University of Michigan Health System researchers will use a $3.5 million federal grant to study a new approach in halting the downward spiral of diabetes.
The complications of diabetes, from poor vision and nerve damage to kidney failure, contribute to a poor quality of life and higher death rate for the 25.8 million adults and children in the United States who are diabetic.
The National Institute of Diabetes and Digestive and Kidney Diseases will fund the U-M's work to examine tissue-specific metabolic reprogramming in diabetes complications.
"To date, no attempt has been made to systemically understand the energy metabolism abnormalities in these tissues in type 1 diabetes, or to link these abnormalities to complications progressions," says study principal investigator and kidney specialist Frank C. Brosius III, M.D., chief of the U-M Department of Nephrology.
Just as diabetes impacts several systems of the body, the U-M research team represents a varied group of experts including specialists in neurology, nephrology and retinopathy.
Brosius, along with diabetes and obesity specialist Charles Burant, M.D., Ph.D.; neurologist Eva L. Feldman, M.D., Ph.D.; ophthalmologist Thomas W. Gardner, M.D., M.S., of the U-M's Kellogg Eye Center and assistant professor of internal medicine Subramaniam Pennathur, M.B.B.S., will lead the consortium of investigators.
"This research challenges the theory that diabetic complications are simply driven by excessive glucose and provides novel understanding of the metabolic basis of diabetic complications," says Burant, professor of internal medicine, molecular and integrative physiology and Director of the Michigan Metabolomics and Obesity Center.

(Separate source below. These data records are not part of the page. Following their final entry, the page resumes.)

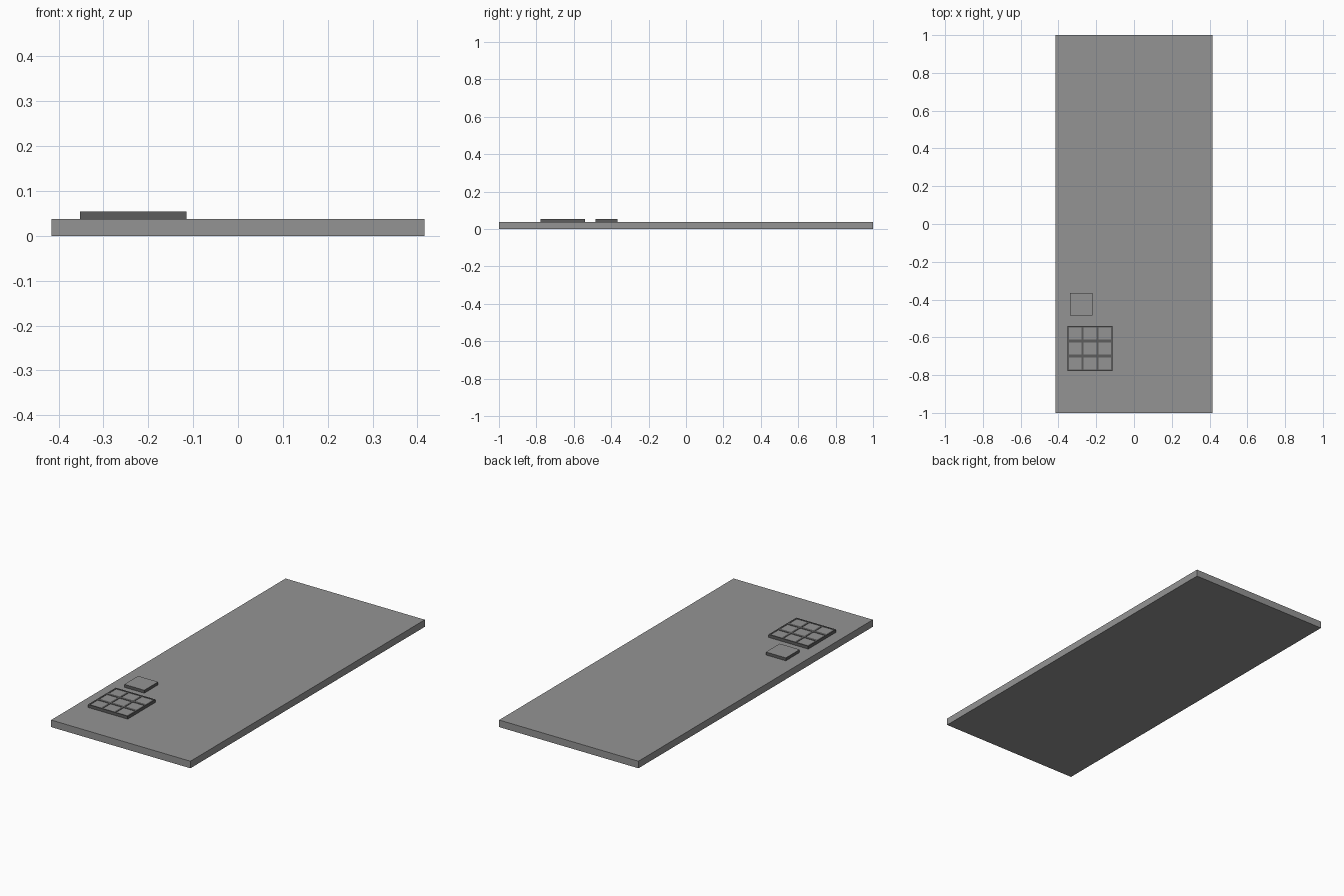
import bpy
import bmesh

if "Cube" in bpy.data.objects:
    bpy.data.objects.remove(bpy.data.objects["Cube"])

SLAB_TOP = 0.038
PART_TOP = 0.054
PANEL_TOP = 0.052


def material(name, value):
    mat = bpy.data.materials.new(name)
    mat.diffuse_color = (value, value, value, 1)
    mat.use_nodes = True
    mat.node_tree.nodes["Principled BSDF"].inputs["Base Color"].default_value = mat.diffuse_color
    return mat


GREY = material("mid_grey", 0.296)
DARK = material("dark_grey", 0.11)


def finish(name, bm, *mats):
    bmesh.ops.recalc_face_normals(bm, faces=bm.faces)
    # With two materials, the second one goes on the upward faces
    if len(mats) > 1:
        for f in bm.faces:
            f.material_index = 1 if f.normal.z > 0.5 else 0
    mesh = bpy.data.meshes.new(name)
    bm.to_mesh(mesh)
    bm.free()
    for mat in mats:
        mesh.materials.append(mat)
    obj = bpy.data.objects.new(name, mesh)
    bpy.context.collection.objects.link(obj)
    return obj


def box(name, x0, x1, y0, y1, z0, z1, *mats):
    bm = bmesh.new()
    bmesh.ops.create_cube(bm, size=1)
    for v in bm.verts:
        v.co.x = x1 if v.co.x > 0 else x0
        v.co.y = y1 if v.co.y > 0 else y0
        v.co.z = z1 if v.co.z > 0 else z0
    return finish(name, bm, *mats)


def bar_edges(start, size, rim, bar):
    """Edge positions of four bars enclosing three equal cells."""
    a, b, h = start + size / 3, start + 2 * size / 3, bar / 2
    return [start, start + rim, a - h, a + h, b - h, b + h,
            start + size - rim, start + size]


def lattice(name, xs, ys, z0, z1, mat):
    bm = bmesh.new()
    grid = [[bm.verts.new((x, y, z0)) for y in ys] for x in xs]
    for i in range(len(xs) - 1):
        for j in range(len(ys) - 1):
            if i % 2 and j % 2:
                continue  # open cell
            bm.faces.new((grid[i][j], grid[i + 1][j],
                          grid[i + 1][j + 1], grid[i][j + 1]))
    ext = bmesh.ops.extrude_face_region(bm, geom=bm.faces[:], use_keep_orig=True)
    top = [g for g in ext["geom"] if isinstance(g, bmesh.types.BMVert)]
    bmesh.ops.translate(bm, verts=top, vec=(0, 0, z1 - z0))
    return finish(name, bm, mat)


# Long flat slab
box("slab", -0.416, 0.416, -1, 1, 0, SLAB_TOP, GREY)

# Small raised square pad with dark sides
box("square_pad", -0.340, -0.221, -0.484, -0.366, SLAB_TOP, PART_TOP, DARK, GREY)

# Raised dark three by three frame
xs = bar_edges(-0.352, 0.237, 0.008, 0.010)
ys = bar_edges(-0.777, 0.237, 0.008, 0.015)
lattice("grid_frame", xs, ys, SLAB_TOP, PART_TOP, DARK)

# Grey panels set slightly below the frame's top
for i in (1, 3, 5):
    for j in (1, 3, 5):
        box(f"grid_panel_{i // 2 * 3 + j // 2 + 1}", xs[i], xs[i + 1],
            ys[j], ys[j + 1], SLAB_TOP, PANEL_TOP, GREY)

The U-M team proposes that diabetes disrupts basic metabolic pathways in complication-prone tissues and that understanding these altered pathways will provide new targets for drug therapies that could prevent or treat diabetes complications.
Metabolic reprogramming diabetes complications
Diabetes is diagnosed when the body has an abnormally high level of glucose, or blood sugar. Researchers will focus on type 1 diabetes, the less common but unpreventable form of diabetes.
In type 1, the body's immune system destroys the pancreatic beta cells responsible for making insulin, a hormone the body needs to convert food into energy. Type 1 diabetes usually strikes children and young adults, compared to type 2 diabetes which is associated with older age, obesity and family history.
Those with diabetes and their primary care providers are familiar with the potential for developing complications. Diabetic retinopathy is a major cause of preventable vision loss among work age adults in developing countries.
Diabetic peripheral neuropathy is one of the most common complications of diabetes and occurs over time in approximately 60 percent of all patients with diabetes. DPN puts them at higher risk for lower limb amputation.
But few options are available for successfully preventing these complications besides tight glucose control.
"Fundamentally new approaches are needed to understand the metabolic abnormalities that lead to diabetic complications and develop effective treatment or prevention strategies," says Gardner, one of a nine-member research team on diabetes-related eye disease that was recruited to join Kellogg in 2010.
The U-M provides remarkable strength in diabetes research. Its major diabetes research program is housed at the Brehm Center for Diabetes Research - a partner of the U-M Comprehensive Diabetes Center - and brings together faculty who are experts in all complications of diabetes.
"We are treating the complications of diabetes such as late stage renal failure, painful neuropathy and vision loss," Gardner says. "Our goal is to make this obsolete - to find ways so that patients can retain kidney function, integrity of nerves and keep their vision - in spite of diabetes."
University of Michigan Health System